get to a nearby star (5 ly).

But, to be fair, if we have on average 100,000,000 years and need to travel
1,000 ly, 1/100,000 of the speed of light will do (3 km/sec). If deep-space
colonization is possible at all, that is certainly doable. So I guess
gamma-ray bursters aren't a serious problem for any deep-space civilization
bigger than one burst.

>Given the vastness of space, it will hardly be like the evactuation of a
>city. Even using salt mines would suffice for planetary protection,
>while with space, there are plenty of comets to go around in the Kuiper
>belts of most stars.

The limiting factor for survival is not cubic volume, but infrastructure.
That's bound to be in limited supply, and because building burst-hardened
infrastructure is very expensive, there will be very little built to survive
a burst unless we have plenty of warning and a fair amount of determination.

>Even at a slow rate of human expansion, the
>population density will still be less than one person per cubic AU or
>even small fractions of that.

Population density will be much higher for inhabited space, obviously. In
any case, it's irrelevant, as space and the things in it need a lot of work
before they are suitable for human occupation through a 100-year flare of
hard radiation.

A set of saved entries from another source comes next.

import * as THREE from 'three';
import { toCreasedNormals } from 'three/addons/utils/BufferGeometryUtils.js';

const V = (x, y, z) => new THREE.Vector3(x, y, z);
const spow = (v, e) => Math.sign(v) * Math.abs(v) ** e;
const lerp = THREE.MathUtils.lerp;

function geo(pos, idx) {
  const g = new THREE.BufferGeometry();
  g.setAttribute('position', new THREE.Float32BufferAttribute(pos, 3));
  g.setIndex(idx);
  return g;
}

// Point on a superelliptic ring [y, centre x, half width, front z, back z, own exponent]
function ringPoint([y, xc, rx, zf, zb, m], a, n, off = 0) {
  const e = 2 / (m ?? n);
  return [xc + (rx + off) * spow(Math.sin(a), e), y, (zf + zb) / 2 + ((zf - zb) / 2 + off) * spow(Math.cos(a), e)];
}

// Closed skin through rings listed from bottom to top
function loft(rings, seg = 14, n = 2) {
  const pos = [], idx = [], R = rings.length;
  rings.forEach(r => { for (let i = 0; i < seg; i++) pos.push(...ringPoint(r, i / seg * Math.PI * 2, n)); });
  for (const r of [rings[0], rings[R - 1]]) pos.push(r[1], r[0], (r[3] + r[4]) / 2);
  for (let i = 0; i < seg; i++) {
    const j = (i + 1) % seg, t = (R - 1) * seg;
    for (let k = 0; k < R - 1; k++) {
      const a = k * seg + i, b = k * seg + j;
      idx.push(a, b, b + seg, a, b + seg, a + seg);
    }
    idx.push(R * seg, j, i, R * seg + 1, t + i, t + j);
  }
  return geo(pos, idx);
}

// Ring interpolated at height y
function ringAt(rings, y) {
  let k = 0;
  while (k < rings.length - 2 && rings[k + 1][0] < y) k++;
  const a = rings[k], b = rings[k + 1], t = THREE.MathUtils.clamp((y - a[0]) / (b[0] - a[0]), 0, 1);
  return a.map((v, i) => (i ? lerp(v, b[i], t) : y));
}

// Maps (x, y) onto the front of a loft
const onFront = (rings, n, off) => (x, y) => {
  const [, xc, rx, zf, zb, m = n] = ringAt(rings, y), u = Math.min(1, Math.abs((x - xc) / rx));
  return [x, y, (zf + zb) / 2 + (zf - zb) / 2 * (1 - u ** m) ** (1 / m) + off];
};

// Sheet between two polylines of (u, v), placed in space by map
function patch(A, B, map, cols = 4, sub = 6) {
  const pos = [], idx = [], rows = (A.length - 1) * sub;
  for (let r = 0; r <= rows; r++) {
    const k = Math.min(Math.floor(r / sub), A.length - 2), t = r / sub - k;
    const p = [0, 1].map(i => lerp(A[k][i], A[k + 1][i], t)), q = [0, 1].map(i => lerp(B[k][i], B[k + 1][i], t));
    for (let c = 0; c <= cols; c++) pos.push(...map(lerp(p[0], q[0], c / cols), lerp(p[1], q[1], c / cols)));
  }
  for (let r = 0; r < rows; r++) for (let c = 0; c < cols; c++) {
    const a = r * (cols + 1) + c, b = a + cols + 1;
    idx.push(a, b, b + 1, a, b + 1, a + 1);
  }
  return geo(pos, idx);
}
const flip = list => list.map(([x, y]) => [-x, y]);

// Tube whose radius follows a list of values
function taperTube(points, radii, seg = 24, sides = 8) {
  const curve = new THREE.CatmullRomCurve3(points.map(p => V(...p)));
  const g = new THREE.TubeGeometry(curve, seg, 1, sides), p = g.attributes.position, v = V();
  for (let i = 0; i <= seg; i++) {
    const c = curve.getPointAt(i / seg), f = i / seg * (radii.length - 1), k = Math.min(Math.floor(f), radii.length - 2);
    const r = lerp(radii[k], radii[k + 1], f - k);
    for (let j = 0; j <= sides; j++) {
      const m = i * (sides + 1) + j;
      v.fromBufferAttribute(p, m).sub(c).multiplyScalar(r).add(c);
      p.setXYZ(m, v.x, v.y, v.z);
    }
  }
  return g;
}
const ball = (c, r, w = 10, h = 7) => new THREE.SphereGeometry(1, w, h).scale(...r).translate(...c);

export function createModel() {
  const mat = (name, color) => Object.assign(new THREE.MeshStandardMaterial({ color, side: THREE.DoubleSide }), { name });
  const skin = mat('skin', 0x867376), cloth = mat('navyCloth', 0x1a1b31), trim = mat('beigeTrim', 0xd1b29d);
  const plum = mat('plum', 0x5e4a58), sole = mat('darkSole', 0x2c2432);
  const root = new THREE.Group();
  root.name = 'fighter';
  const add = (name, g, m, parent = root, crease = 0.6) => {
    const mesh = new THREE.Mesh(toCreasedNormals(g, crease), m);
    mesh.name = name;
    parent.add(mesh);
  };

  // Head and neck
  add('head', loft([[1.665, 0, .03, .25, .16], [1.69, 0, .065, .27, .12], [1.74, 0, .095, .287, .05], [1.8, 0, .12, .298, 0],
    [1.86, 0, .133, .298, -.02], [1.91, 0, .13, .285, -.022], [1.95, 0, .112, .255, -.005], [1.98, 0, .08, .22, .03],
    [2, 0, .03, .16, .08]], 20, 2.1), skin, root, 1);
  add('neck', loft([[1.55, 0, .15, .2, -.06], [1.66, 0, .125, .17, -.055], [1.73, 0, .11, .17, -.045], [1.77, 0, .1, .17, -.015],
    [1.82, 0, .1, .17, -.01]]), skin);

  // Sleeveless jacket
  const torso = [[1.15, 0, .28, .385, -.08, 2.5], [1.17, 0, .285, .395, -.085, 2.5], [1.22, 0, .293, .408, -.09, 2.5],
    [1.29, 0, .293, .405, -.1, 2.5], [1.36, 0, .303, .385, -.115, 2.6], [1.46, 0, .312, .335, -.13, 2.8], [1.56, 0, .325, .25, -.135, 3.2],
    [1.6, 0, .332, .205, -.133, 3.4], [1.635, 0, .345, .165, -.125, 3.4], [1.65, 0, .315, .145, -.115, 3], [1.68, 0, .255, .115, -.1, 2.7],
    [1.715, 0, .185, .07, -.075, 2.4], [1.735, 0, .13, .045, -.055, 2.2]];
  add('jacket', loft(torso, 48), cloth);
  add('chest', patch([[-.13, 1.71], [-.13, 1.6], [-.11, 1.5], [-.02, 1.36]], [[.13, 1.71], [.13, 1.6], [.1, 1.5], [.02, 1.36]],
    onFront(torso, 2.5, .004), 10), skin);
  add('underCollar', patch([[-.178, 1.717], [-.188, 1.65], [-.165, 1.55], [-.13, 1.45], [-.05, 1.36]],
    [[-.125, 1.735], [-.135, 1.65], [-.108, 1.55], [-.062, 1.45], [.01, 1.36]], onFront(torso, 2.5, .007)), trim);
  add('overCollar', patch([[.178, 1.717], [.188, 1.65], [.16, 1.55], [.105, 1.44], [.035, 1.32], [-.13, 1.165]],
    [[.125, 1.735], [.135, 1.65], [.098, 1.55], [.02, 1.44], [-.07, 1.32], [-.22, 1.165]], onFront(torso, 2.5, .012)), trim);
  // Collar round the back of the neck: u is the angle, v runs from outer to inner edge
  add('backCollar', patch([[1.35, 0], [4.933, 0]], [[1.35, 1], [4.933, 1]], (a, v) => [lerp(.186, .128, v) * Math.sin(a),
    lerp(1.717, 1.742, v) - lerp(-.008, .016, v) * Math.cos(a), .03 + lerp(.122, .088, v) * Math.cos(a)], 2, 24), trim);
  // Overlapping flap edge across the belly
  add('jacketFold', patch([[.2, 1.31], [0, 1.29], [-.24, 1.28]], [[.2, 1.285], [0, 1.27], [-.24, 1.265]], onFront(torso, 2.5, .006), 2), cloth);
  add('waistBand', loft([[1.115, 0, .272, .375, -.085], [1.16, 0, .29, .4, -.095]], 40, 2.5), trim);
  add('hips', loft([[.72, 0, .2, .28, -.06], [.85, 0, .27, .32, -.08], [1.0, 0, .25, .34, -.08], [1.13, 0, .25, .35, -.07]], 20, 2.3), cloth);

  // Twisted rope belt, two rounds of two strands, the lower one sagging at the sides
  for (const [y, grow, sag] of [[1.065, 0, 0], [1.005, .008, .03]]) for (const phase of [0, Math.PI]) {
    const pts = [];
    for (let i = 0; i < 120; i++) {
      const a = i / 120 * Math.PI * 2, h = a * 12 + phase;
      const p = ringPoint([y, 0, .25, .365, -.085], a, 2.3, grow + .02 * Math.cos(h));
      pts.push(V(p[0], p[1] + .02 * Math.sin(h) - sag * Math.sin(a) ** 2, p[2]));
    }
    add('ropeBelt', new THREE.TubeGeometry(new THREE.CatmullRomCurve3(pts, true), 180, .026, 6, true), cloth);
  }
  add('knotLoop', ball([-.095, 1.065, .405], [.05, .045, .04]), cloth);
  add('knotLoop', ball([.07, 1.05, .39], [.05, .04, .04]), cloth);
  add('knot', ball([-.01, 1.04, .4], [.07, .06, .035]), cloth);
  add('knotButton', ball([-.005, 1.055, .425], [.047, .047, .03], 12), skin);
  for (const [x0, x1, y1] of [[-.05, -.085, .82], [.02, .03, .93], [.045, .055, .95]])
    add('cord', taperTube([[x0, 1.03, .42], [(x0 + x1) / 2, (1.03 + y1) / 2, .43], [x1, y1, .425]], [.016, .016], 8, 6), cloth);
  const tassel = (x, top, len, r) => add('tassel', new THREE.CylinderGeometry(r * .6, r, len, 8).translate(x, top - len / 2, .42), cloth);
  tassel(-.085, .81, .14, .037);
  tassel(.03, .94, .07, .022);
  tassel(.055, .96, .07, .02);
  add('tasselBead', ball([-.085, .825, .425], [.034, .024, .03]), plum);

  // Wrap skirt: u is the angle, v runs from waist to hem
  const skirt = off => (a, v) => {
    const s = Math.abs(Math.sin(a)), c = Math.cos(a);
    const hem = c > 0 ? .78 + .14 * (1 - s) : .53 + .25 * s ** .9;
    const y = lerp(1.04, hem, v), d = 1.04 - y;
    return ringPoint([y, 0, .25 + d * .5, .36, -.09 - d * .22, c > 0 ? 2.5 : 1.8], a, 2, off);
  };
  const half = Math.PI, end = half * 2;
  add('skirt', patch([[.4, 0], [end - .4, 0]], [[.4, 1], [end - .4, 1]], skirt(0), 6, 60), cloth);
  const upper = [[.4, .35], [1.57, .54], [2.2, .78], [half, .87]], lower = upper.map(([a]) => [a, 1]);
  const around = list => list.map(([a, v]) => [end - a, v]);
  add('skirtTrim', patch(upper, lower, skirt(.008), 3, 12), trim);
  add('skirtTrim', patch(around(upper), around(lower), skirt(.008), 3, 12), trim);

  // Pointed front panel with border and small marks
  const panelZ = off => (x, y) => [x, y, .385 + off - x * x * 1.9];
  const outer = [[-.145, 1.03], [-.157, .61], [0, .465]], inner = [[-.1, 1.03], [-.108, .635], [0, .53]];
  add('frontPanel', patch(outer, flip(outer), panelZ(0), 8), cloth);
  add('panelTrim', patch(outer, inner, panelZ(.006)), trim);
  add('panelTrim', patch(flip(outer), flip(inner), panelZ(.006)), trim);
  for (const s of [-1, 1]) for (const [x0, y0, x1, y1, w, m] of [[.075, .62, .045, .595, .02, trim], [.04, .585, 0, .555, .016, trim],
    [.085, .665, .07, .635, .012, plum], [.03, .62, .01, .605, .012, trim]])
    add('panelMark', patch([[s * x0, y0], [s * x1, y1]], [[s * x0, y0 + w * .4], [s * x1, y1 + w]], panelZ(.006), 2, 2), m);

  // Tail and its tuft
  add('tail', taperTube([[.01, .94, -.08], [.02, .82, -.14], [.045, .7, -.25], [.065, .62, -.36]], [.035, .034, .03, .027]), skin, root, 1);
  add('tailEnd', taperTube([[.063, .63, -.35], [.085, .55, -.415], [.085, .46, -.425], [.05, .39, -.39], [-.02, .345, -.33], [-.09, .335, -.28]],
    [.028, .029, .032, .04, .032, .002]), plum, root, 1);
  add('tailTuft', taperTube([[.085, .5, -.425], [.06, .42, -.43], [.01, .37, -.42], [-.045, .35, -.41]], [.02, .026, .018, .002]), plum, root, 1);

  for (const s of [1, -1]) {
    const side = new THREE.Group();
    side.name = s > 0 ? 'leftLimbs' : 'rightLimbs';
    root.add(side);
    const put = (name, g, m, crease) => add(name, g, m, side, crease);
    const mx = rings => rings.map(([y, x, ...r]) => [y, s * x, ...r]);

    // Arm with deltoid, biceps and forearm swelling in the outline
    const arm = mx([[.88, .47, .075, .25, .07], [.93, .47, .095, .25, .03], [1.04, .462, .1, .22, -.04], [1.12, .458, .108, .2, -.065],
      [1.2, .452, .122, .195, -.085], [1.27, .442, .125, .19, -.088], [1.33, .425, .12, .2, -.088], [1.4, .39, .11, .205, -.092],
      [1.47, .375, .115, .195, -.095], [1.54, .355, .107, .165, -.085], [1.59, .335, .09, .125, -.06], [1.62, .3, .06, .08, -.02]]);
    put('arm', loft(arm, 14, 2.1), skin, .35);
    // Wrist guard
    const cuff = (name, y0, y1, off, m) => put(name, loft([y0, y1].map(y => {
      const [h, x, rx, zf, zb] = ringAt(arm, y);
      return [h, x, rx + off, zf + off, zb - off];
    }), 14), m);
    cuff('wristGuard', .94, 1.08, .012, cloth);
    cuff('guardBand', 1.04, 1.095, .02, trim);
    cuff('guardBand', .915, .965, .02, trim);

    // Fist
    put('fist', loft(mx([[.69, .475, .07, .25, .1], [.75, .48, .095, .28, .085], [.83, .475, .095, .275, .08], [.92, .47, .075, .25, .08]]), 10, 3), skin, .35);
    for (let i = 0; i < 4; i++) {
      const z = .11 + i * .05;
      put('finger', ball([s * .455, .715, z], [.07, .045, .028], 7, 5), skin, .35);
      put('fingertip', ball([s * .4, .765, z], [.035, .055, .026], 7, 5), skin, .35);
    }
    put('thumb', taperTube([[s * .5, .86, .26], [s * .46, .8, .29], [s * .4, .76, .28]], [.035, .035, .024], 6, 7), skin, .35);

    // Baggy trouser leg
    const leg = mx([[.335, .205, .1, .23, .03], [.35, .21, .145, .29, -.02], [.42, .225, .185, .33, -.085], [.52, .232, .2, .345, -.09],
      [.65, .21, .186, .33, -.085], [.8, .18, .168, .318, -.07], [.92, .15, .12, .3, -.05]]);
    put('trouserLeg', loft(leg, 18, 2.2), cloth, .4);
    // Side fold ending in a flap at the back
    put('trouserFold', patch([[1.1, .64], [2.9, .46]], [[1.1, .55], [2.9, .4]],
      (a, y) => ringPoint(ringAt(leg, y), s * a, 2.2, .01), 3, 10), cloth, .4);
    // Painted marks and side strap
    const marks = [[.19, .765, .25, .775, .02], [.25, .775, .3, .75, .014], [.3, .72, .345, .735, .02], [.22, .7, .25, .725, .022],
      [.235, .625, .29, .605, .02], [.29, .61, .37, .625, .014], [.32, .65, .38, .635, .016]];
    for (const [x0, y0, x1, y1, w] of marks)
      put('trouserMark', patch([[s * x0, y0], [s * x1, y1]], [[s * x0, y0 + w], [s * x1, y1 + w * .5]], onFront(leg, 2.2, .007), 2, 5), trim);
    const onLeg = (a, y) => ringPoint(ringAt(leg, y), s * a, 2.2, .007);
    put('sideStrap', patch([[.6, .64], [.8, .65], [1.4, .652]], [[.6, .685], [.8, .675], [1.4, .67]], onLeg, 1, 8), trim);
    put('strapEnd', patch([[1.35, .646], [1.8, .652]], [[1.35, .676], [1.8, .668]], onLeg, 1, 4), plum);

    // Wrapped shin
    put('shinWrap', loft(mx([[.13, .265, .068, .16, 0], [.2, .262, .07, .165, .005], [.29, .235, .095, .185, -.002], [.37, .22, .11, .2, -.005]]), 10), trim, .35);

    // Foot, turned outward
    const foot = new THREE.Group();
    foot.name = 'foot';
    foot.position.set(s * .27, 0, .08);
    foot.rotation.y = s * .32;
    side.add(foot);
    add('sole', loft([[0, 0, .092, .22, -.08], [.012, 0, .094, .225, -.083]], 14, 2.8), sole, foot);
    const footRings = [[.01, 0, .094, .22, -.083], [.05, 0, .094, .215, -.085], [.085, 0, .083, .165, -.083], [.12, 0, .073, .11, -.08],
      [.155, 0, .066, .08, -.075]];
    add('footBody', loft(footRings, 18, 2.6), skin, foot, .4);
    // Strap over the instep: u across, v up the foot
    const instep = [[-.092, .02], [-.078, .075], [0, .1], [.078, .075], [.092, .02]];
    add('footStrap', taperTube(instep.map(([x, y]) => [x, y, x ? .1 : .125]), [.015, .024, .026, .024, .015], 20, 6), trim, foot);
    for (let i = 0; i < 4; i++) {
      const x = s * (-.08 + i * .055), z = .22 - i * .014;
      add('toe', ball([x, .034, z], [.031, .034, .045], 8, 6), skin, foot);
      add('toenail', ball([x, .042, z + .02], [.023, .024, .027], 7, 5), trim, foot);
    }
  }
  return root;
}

Hey, where's my reference? I want to read up on those technectium deposits.